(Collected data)
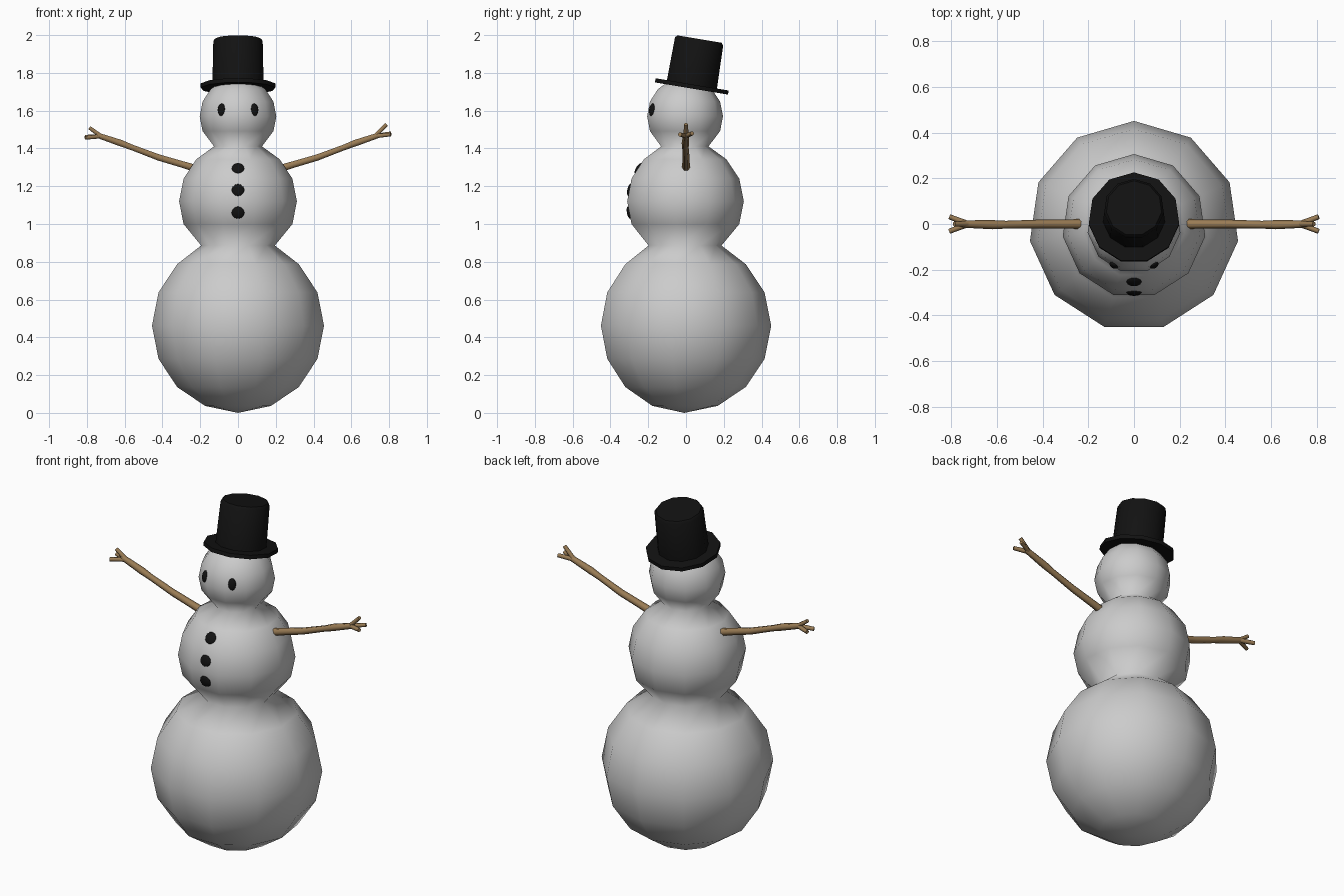
import bpy, bmesh
from math import sin, cos, pi, radians
from mathutils import Vector

if "Cube" in bpy.data.objects:
    bpy.data.objects.remove(bpy.data.objects["Cube"])


def material(name, rgb):
    m = bpy.data.materials.new(name)
    m.diffuse_color = (*rgb, 1)
    m.use_nodes = True
    m.node_tree.nodes["Principled BSDF"].inputs["Base Color"].default_value = m.diffuse_color
    return m


black = material("coal_black", (0.006, 0.006, 0.006))
brown = material("wood_brown", (0.32, 0.20, 0.09))


def add_mesh(name, bm, mat=None, sharp=pi):
    me = bpy.data.meshes.new(name)
    bm.to_mesh(me)
    bm.free()
    me.shade_smooth()
    me.set_sharp_from_angle(angle=sharp)
    if mat:
        me.materials.append(mat)
    ob = bpy.data.objects.new(name, me)
    bpy.context.collection.objects.link(ob)
    return ob


def lathe(name, profile, mat=None, sharp=pi, sides=11):
    """Revolve (radius, z) points around z, first vertex on +y."""
    bm = bmesh.new()
    vs = [bm.verts.new((0, r, z)) for r, z in profile]
    es = [bm.edges.new(p) for p in zip(vs, vs[1:])]
    bmesh.ops.spin(bm, geom=vs + es, cent=(0, 0, 0), axis=(0, 0, 1),
                   angle=2 * pi, steps=sides, use_merge=True)
    bmesh.ops.remove_doubles(bm, verts=bm.verts, dist=1e-5)
    bmesh.ops.recalc_face_normals(bm, faces=bm.faces)
    return add_mesh(name, bm, mat, sharp)


def ball(radius, z, first, last):
    """Points of a sphere profile, in eighths of a half circle."""
    return [(radius * sin(pi * i / 8), z - radius * cos(pi * i / 8))
            for i in range(first, last + 1)]


# three snowballs welded at the necks
profile = (ball(0.46, 0.462, 0, 6) + [(0.197, 0.886)]
           + ball(0.315, 1.12, 3, 6) + [(0.128, 1.411)]
           + ball(0.205, 1.57, 3, 8))
profile[0], profile[-1] = (0, 0.0), (0, 1.775)
body = lathe("snow_body", profile)
body.location.y = -0.009

# tilted top hat
hat = lathe("top_hat", [(0, 0), (0.2, 0), (0.2, 0.022), (0.137, 0.022),
                        (0.132, 0.252), (0.122, 0.265), (0, 0.265)],
            black, radians(40))
hat.location = (0, 0.025, 1.718)
hat.rotation_euler.x = radians(-9.5)


# coal eyes and buttons: flattened balls facing outward
def coal(name, loc, size, normal):
    bm = bmesh.new()
    bmesh.ops.create_uvsphere(bm, u_segments=12, v_segments=8, radius=1)
    ob = add_mesh(name, bm, black)
    ob.location, ob.scale = loc, size
    ob.rotation_euler = Vector(normal).to_track_quat('Z', 'Y').to_euler()


for side, s in (("left", -1), ("right", 1)):
    coal(side + "_eye", (s * 0.088, -0.18, 1.605), (0.021, 0.034, 0.013),
         (s * 0.45, -0.87, 0.15))
for i, (y, z, up) in enumerate([(-0.252, 1.295, 0.65), (-0.299, 1.18, 0.2),
                                (-0.301, 1.06, -0.2)]):
    coal(f"button_{i + 1}", (0, y, z), (0.034, 0.033, 0.012), (0, -1, up))


# stick arms with three twig fingers
def stick(name, paths):
    cu = bpy.data.curves.new(name, 'CURVE')
    cu.dimensions = '3D'
    cu.bevel_depth, cu.bevel_resolution, cu.use_fill_caps = 1, 1, True
    for path in paths:
        sp = cu.splines.new('POLY')
        sp.points.add(len(path) - 1)
        for p, (x, y, z, r) in zip(sp.points, path):
            p.co, p.radius = (x, y, z, 1), r
    cu.materials.append(brown)
    tmp = bpy.data.objects.new(name + "_curve", cu)
    me = bpy.data.meshes.new_from_object(tmp)
    bpy.data.objects.remove(tmp)
    bm = bmesh.new()
    bm.from_mesh(me)
    ob = add_mesh(name, bm, brown, radians(65))
    return ob


for side, s, drop in (("left", -1, 0.018), ("right", 1, 0)):
    arm = [(s * 0.21, 0, 1.29, 0.022), (s * 0.30, 0, 1.317, 0.02),
           (s * 0.42, 0, 1.352, 0.019), (s * 0.56, -0.003, 1.405, 0.017),
           (s * 0.62, -0.003, 1.428, 0.02), (s * 0.75, 0, 1.472, 0.016)]
    root = (s * 0.725, 0, 1.465, 0.013)
    tips = [(0.787, 0, 1.528), (0.808, 0.032, 1.48), (0.808, -0.032, 1.474)]
    fingers = [[root, (s * x, y, z - drop, 0.011)] for x, y, z in tips]
    stick(side + "_arm", [arm] + fingers)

▸ **WHAT TO DO**
Retype the portion of the data above that starts on the line with "u_segments=12, v_segments=8, radius=1)" and finishes on the line with "bpy.data.objects.remove(tmp)", including both of those lines.

▸ **ANSWER SECTION**
    bmesh.ops.create_uvsphere(bm, u_segments=12, v_segments=8, radius=1)
    ob = add_mesh(name, bm, black)
    ob.location, ob.scale = loc, size
    ob.rotation_euler = Vector(normal).to_track_quat('Z', 'Y').to_euler()


for side, s in (("left", -1), ("right", 1)):
    coal(side + "_eye", (s * 0.088, -0.18, 1.605), (0.021, 0.034, 0.013),
         (s * 0.45, -0.87, 0.15))
for i, (y, z, up) in enumerate([(-0.252, 1.295, 0.65), (-0.299, 1.18, 0.2),
                                (-0.301, 1.06, -0.2)]):
    coal(f"button_{i + 1}", (0, y, z), (0.034, 0.033, 0.012), (0, -1, up))


# stick arms with three twig fingers
def stick(name, paths):
    cu = bpy.data.curves.new(name, 'CURVE')
    cu.dimensions = '3D'
    cu.bevel_depth, cu.bevel_resolution, cu.use_fill_caps = 1, 1, True
    for path in paths:
        sp = cu.splines.new('POLY')
        sp.points.add(len(path) - 1)
        for p, (x, y, z, r) in zip(sp.points, path):
            p.co, p.radius = (x, y, z, 1), r
    cu.materials.append(brown)
    tmp = bpy.data.objects.new(name + "_curve", cu)
    me = bpy.data.meshes.new_from_object(tmp)
    bpy.data.objects.remove(tmp)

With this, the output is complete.